## Activity
Practice item. Set the material below down again exactly, with no pictures.

# # # # #

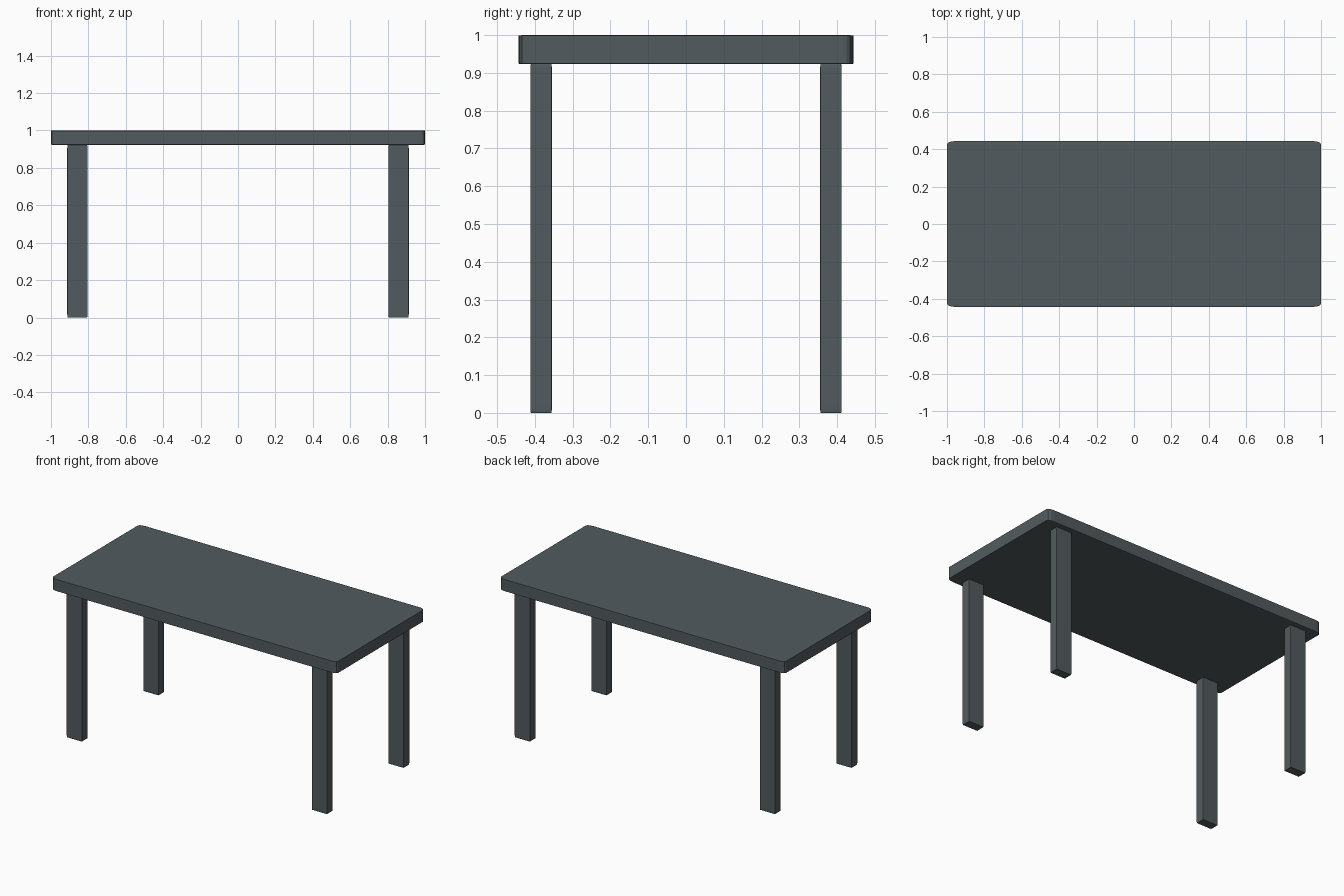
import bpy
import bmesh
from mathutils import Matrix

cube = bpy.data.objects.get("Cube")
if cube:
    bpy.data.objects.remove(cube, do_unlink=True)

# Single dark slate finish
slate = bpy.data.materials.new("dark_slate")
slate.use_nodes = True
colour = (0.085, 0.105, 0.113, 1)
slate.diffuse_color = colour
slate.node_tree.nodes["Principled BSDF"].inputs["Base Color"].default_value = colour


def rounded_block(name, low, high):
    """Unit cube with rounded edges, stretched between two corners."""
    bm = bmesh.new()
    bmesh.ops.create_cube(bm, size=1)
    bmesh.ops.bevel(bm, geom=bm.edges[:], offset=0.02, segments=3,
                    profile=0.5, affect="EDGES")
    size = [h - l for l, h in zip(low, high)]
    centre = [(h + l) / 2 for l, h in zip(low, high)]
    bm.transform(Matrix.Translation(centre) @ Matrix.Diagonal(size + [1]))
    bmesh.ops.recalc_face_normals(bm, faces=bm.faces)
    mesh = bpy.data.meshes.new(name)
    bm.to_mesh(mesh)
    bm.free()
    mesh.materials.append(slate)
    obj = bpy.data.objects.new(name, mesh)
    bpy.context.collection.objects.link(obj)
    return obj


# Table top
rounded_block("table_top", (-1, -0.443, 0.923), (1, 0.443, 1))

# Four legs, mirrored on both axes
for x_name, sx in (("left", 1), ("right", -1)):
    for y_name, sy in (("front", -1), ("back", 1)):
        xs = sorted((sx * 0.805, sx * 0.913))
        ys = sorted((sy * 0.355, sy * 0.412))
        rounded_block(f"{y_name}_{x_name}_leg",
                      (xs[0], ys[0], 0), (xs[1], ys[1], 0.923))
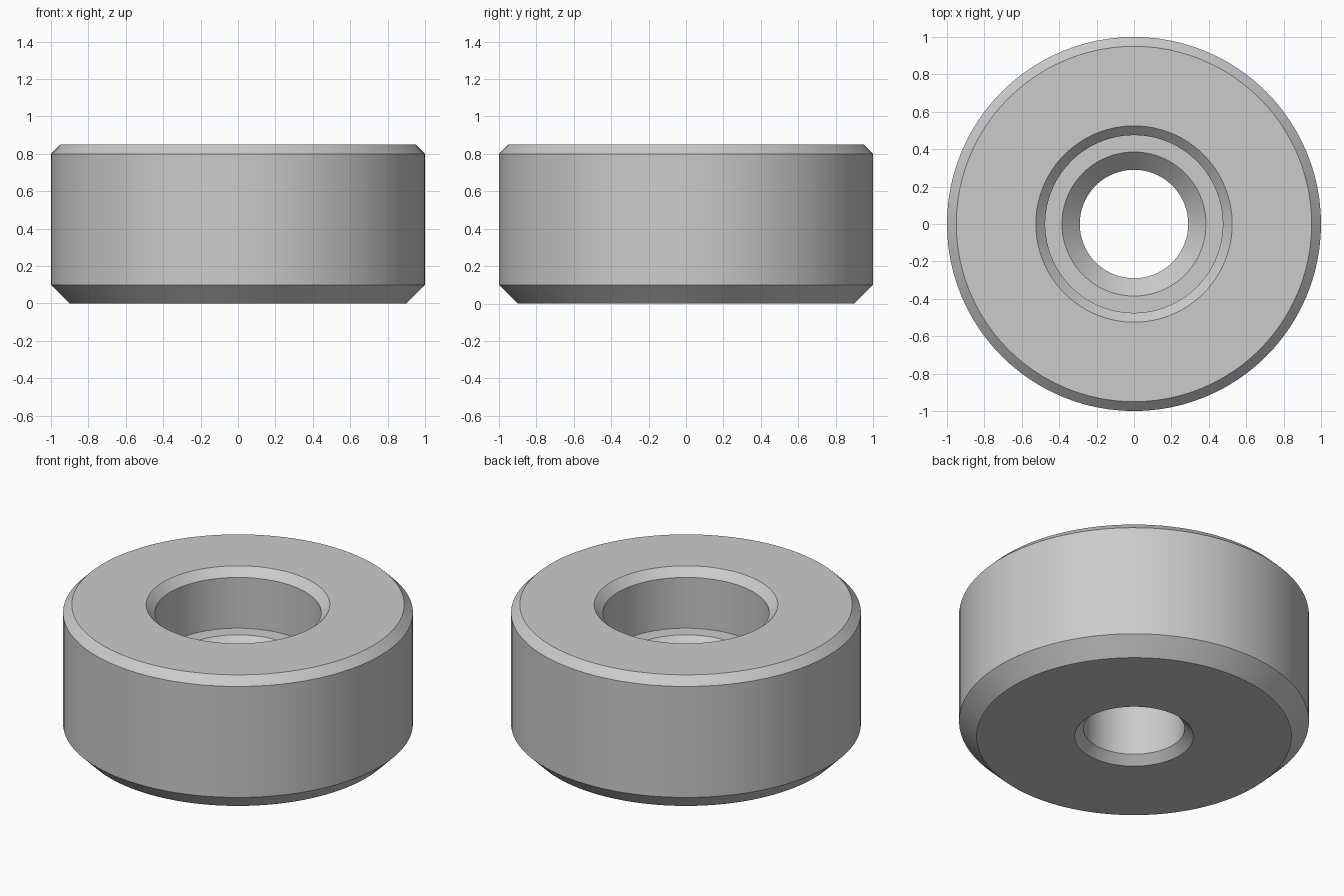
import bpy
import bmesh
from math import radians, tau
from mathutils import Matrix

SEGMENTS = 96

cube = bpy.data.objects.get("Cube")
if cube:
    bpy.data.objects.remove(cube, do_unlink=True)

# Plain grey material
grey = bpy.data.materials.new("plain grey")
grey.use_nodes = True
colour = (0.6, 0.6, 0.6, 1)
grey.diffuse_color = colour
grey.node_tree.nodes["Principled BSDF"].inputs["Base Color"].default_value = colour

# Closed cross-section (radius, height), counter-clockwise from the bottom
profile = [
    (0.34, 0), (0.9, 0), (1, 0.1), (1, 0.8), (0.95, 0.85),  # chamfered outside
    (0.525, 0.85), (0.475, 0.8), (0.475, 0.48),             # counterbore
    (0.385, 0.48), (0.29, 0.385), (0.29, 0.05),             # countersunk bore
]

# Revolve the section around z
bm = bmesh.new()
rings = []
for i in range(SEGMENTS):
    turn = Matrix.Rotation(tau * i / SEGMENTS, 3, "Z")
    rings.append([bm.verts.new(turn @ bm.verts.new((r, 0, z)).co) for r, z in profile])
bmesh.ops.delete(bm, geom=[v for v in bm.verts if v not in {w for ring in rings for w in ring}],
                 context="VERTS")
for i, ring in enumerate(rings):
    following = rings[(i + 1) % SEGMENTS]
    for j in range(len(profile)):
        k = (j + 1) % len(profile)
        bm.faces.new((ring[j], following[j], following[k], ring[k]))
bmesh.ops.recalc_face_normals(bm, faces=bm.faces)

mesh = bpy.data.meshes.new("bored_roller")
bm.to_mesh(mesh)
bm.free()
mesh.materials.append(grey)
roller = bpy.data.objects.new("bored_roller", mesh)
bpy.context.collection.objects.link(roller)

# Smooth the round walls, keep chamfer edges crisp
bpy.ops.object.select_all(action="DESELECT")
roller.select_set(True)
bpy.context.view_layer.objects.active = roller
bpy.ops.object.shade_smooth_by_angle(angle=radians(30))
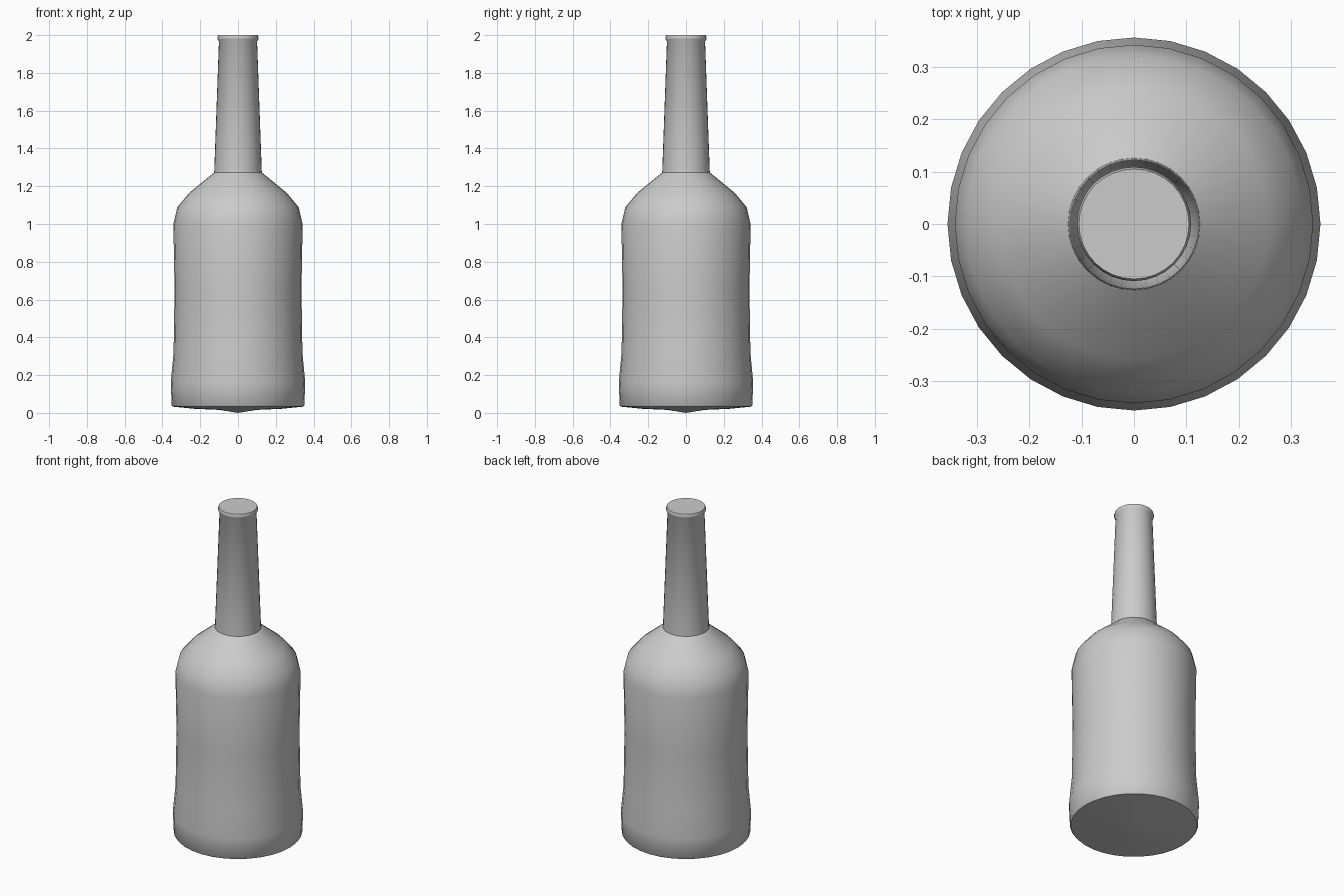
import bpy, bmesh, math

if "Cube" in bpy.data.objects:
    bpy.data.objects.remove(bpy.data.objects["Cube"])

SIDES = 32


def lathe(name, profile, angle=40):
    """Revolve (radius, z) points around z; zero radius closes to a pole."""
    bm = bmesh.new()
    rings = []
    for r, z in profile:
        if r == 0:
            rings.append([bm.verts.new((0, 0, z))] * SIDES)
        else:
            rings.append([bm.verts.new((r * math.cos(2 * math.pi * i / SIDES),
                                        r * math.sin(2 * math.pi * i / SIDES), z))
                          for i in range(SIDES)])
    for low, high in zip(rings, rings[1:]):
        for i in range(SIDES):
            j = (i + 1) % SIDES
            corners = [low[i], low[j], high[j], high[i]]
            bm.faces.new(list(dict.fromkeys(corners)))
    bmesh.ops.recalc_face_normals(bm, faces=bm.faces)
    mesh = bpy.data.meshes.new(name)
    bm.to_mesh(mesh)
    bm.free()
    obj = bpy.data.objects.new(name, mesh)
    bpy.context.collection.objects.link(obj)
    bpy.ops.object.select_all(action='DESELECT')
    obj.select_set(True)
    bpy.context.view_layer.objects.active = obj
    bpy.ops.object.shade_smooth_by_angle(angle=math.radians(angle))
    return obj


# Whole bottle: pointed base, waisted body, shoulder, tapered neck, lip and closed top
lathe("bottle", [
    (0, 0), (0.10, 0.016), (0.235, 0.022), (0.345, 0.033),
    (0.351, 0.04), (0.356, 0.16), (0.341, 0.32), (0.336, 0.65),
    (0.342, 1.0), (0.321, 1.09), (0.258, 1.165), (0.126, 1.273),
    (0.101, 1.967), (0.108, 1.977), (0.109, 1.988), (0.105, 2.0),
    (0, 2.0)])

# # # # #

## Response area
import bpy
import bmesh
from mathutils import Matrix

cube = bpy.data.objects.get("Cube")
if cube:
    bpy.data.objects.remove(cube, do_unlink=True)

# Single dark slate finish
slate = bpy.data.materials.new("dark_slate")
slate.use_nodes = True
colour = (0.085, 0.105, 0.113, 1)
slate.diffuse_color = colour
slate.node_tree.nodes["Principled BSDF"].inputs["Base Color"].default_value = colour


def rounded_block(name, low, high):
    """Unit cube with rounded edges, stretched between two corners."""
    bm = bmesh.new()
    bmesh.ops.create_cube(bm, size=1)
    bmesh.ops.bevel(bm, geom=bm.edges[:], offset=0.02, segments=3,
                    profile=0.5, affect="EDGES")
    size = [h - l for l, h in zip(low, high)]
    centre = [(h + l) / 2 for l, h in zip(low, high)]
    bm.transform(Matrix.Translation(centre) @ Matrix.Diagonal(size + [1]))
    bmesh.ops.recalc_face_normals(bm, faces=bm.faces)
    mesh = bpy.data.meshes.new(name)
    bm.to_mesh(mesh)
    bm.free()
    mesh.materials.append(slate)
    obj = bpy.data.objects.new(name, mesh)
    bpy.context.collection.objects.link(obj)
    return obj


# Table top
rounded_block("table_top", (-1, -0.443, 0.923), (1, 0.443, 1))

# Four legs, mirrored on both axes
for x_name, sx in (("left", 1), ("right", -1)):
    for y_name, sy in (("front", -1), ("back", 1)):
        xs = sorted((sx * 0.805, sx * 0.913))
        ys = sorted((sy * 0.355, sy * 0.412))
        rounded_block(f"{y_name}_{x_name}_leg",
                      (xs[0], ys[0], 0), (xs[1], ys[1], 0.923))
import bpy
import bmesh
from math import radians, tau
from mathutils import Matrix

SEGMENTS = 96

cube = bpy.data.objects.get("Cube")
if cube:
    bpy.data.objects.remove(cube, do_unlink=True)

# Plain grey material
grey = bpy.data.materials.new("plain grey")
grey.use_nodes = True
colour = (0.6, 0.6, 0.6, 1)
grey.diffuse_color = colour
grey.node_tree.nodes["Principled BSDF"].inputs["Base Color"].default_value = colour

# Closed cross-section (radius, height), counter-clockwise from the bottom
profile = [
    (0.34, 0), (0.9, 0), (1, 0.1), (1, 0.8), (0.95, 0.85),  # chamfered outside
    (0.525, 0.85), (0.475, 0.8), (0.475, 0.48),             # counterbore
    (0.385, 0.48), (0.29, 0.385), (0.29, 0.05),             # countersunk bore
]

# Revolve the section around z
bm = bmesh.new()
rings = []
for i in range(SEGMENTS):
    turn = Matrix.Rotation(tau * i / SEGMENTS, 3, "Z")
    rings.append([bm.verts.new(turn @ bm.verts.new((r, 0, z)).co) for r, z in profile])
bmesh.ops.delete(bm, geom=[v for v in bm.verts if v not in {w for ring in rings for w in ring}],
                 context="VERTS")
for i, ring in enumerate(rings):
    following = rings[(i + 1) % SEGMENTS]
    for j in range(len(profile)):
        k = (j + 1) % len(profile)
        bm.faces.new((ring[j], following[j], following[k], ring[k]))
bmesh.ops.recalc_face_normals(bm, faces=bm.faces)

mesh = bpy.data.meshes.new("bored_roller")
bm.to_mesh(mesh)
bm.free()
mesh.materials.append(grey)
roller = bpy.data.objects.new("bored_roller", mesh)
bpy.context.collection.objects.link(roller)

# Smooth the round walls, keep chamfer edges crisp
bpy.ops.object.select_all(action="DESELECT")
roller.select_set(True)
bpy.context.view_layer.objects.active = roller
bpy.ops.object.shade_smooth_by_angle(angle=radians(30))
import bpy, bmesh, math

if "Cube" in bpy.data.objects:
    bpy.data.objects.remove(bpy.data.objects["Cube"])

SIDES = 32


def lathe(name, profile, angle=40):
    """Revolve (radius, z) points around z; zero radius closes to a pole."""
    bm = bmesh.new()
    rings = []
    for r, z in profile:
        if r == 0:
            rings.append([bm.verts.new((0, 0, z))] * SIDES)
        else:
            rings.append([bm.verts.new((r * math.cos(2 * math.pi * i / SIDES),
                                        r * math.sin(2 * math.pi * i / SIDES), z))
                          for i in range(SIDES)])
    for low, high in zip(rings, rings[1:]):
        for i in range(SIDES):
            j = (i + 1) % SIDES
            corners = [low[i], low[j], high[j], high[i]]
            bm.faces.new(list(dict.fromkeys(corners)))
    bmesh.ops.recalc_face_normals(bm, faces=bm.faces)
    mesh = bpy.data.meshes.new(name)
    bm.to_mesh(mesh)
    bm.free()
    obj = bpy.data.objects.new(name, mesh)
    bpy.context.collection.objects.link(obj)
    bpy.ops.object.select_all(action='DESELECT')
    obj.select_set(True)
    bpy.context.view_layer.objects.active = obj
    bpy.ops.object.shade_smooth_by_angle(angle=math.radians(angle))
    return obj


# Whole bottle: pointed base, waisted body, shoulder, tapered neck, lip and closed top
lathe("bottle", [
    (0, 0), (0.10, 0.016), (0.235, 0.022), (0.345, 0.033),
    (0.351, 0.04), (0.356, 0.16), (0.341, 0.32), (0.336, 0.65),
    (0.342, 1.0), (0.321, 1.09), (0.258, 1.165), (0.126, 1.273),
    (0.101, 1.967), (0.108, 1.977), (0.109, 1.988), (0.105, 2.0),
    (0, 2.0)])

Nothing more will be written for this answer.